Earlier this week, I was reminded once again that kids are kids no matter where they come from or what circumstances they are born into. Ultimately — more than anything — kids have a need to belong, they benefit from having at least one adult in their lives that really cares for them, and above all — they just like playing with their friends in safe settings.
And I was reminded that as we expand our reach globally — all the magic happens — locally.
This past Monday, Kerry and I were visiting our school-based programs in Hartford and while there, we were receiving photos and videos from 2-4-1 programs that were going on simultaneously in Boulder, Colorado and Zambia, Africa. I was struck by the poignant similarities in the smiles and the sounds of play. And, I was warmed by the fact that I knew there were leaders at each of the programs who recognize that sometimes the best way to lead is to get out of the way and let kids be kids.
You likely know by now that besides our emphasis on free play and small-sided games, we really see sports as the ideal setting for teaching leadership and the skills of social emotional learning. Stephen Chandra, our 2-4-1 Director from the Care Sport Foundation in Zambia shared that the children he serves have developed what many of us would describe as “learned helplessness.” But, he is happily sharing that he sees signs of our program breaking this cycle. Similarly, we can share countless anecdotes from our school-based programs in Connecticut where the children report being grateful for the skills they’re learning to manage persistent anger, sadness and anxiousness. Play-filled sports are the hook, but relationships and skill-based social emotional learning are the change agents.
Go to a local park anywhere in the world and witness the innocence of children and the universal language of play. You put four 8-year olds regardless of race, gender, language spoken, or socio-economic background together and toss them a ball and I can almost guarantee you they’ll start playing together. It might take some longer than others, but ultimately – they’ll start interacting even if they can’t communicate verbally. That’s what inspires us to do the work we’re doing. With all that is going on in the world, we recognize that no matter where we go, kids are kids. We have an opportunity to literally change this world if we use the power of play to create happier, healthier individuals – physically and mentally.
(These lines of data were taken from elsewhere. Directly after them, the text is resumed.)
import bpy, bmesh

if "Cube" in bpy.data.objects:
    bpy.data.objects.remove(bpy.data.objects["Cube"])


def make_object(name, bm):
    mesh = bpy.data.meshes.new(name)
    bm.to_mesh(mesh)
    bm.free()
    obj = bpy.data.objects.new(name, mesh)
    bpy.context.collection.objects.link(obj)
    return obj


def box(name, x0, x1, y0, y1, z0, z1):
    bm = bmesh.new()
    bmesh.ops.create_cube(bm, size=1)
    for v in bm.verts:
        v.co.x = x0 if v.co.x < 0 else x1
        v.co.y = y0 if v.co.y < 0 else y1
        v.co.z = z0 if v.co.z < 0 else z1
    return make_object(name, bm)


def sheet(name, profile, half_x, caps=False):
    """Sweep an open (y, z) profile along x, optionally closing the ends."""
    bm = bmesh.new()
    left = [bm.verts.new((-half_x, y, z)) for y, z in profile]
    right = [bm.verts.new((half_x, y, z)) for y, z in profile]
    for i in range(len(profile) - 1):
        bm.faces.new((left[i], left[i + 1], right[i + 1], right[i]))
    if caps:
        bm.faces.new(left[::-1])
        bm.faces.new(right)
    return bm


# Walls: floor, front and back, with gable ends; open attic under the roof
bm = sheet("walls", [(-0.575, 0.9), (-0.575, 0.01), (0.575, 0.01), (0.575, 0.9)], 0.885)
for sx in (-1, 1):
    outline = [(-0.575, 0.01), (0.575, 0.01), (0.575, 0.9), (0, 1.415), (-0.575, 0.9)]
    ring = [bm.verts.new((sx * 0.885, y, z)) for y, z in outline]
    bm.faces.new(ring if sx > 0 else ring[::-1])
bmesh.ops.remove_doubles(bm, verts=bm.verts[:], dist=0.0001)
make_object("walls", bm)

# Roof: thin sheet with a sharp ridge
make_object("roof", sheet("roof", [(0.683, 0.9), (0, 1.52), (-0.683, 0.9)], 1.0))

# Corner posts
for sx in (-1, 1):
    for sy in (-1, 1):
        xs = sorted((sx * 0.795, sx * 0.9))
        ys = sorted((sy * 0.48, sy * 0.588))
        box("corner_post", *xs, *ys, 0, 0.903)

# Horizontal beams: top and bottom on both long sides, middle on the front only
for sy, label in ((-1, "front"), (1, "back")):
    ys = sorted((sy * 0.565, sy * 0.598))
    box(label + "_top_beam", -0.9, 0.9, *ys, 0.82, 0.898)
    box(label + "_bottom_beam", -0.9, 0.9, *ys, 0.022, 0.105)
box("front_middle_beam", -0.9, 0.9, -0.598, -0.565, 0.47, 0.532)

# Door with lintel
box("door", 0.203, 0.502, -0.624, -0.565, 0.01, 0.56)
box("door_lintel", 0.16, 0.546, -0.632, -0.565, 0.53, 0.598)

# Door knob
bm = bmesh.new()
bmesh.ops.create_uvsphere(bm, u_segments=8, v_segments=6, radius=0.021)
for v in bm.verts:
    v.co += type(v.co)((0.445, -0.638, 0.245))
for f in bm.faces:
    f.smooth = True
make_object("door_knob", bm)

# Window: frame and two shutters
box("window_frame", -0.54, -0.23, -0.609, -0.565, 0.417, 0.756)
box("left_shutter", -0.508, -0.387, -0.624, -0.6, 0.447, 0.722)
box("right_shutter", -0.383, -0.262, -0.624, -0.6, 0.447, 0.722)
Thank you for your ongoing support of all we do. Hope to see many of you in the not so distant future!
About Steve Boyle
Steve is the Executive Director of 2-4-1 CARE, Inc and Co-Founder/Director of 2-4-1 Sports -- a signature program of 2-4-1 CARE-- whose flagship program is held at the Kingswood Oxford School in West Hartford, Conn. but now has locations throughout the United States and Canada. 2-4-1 was recognized by the Aspen Institute in Washington, DC as one of eight model programs in the United States for its approach to anti-specialization in youth sports. This led Steve to form the National Association of Physical Literacy – of which he is now Advisory Board Chair. Steve is also a founding member of the Quality Coaching Collective – an international group of activators around sport, movement and mindfulness. Lastly, through his role at CCG, Steve was the two-year Global Lead on Physical Literacy and Athletics for Whittle School & Studios (2018-20), which currently has campuses in Shenzhen, China and Washington, DC.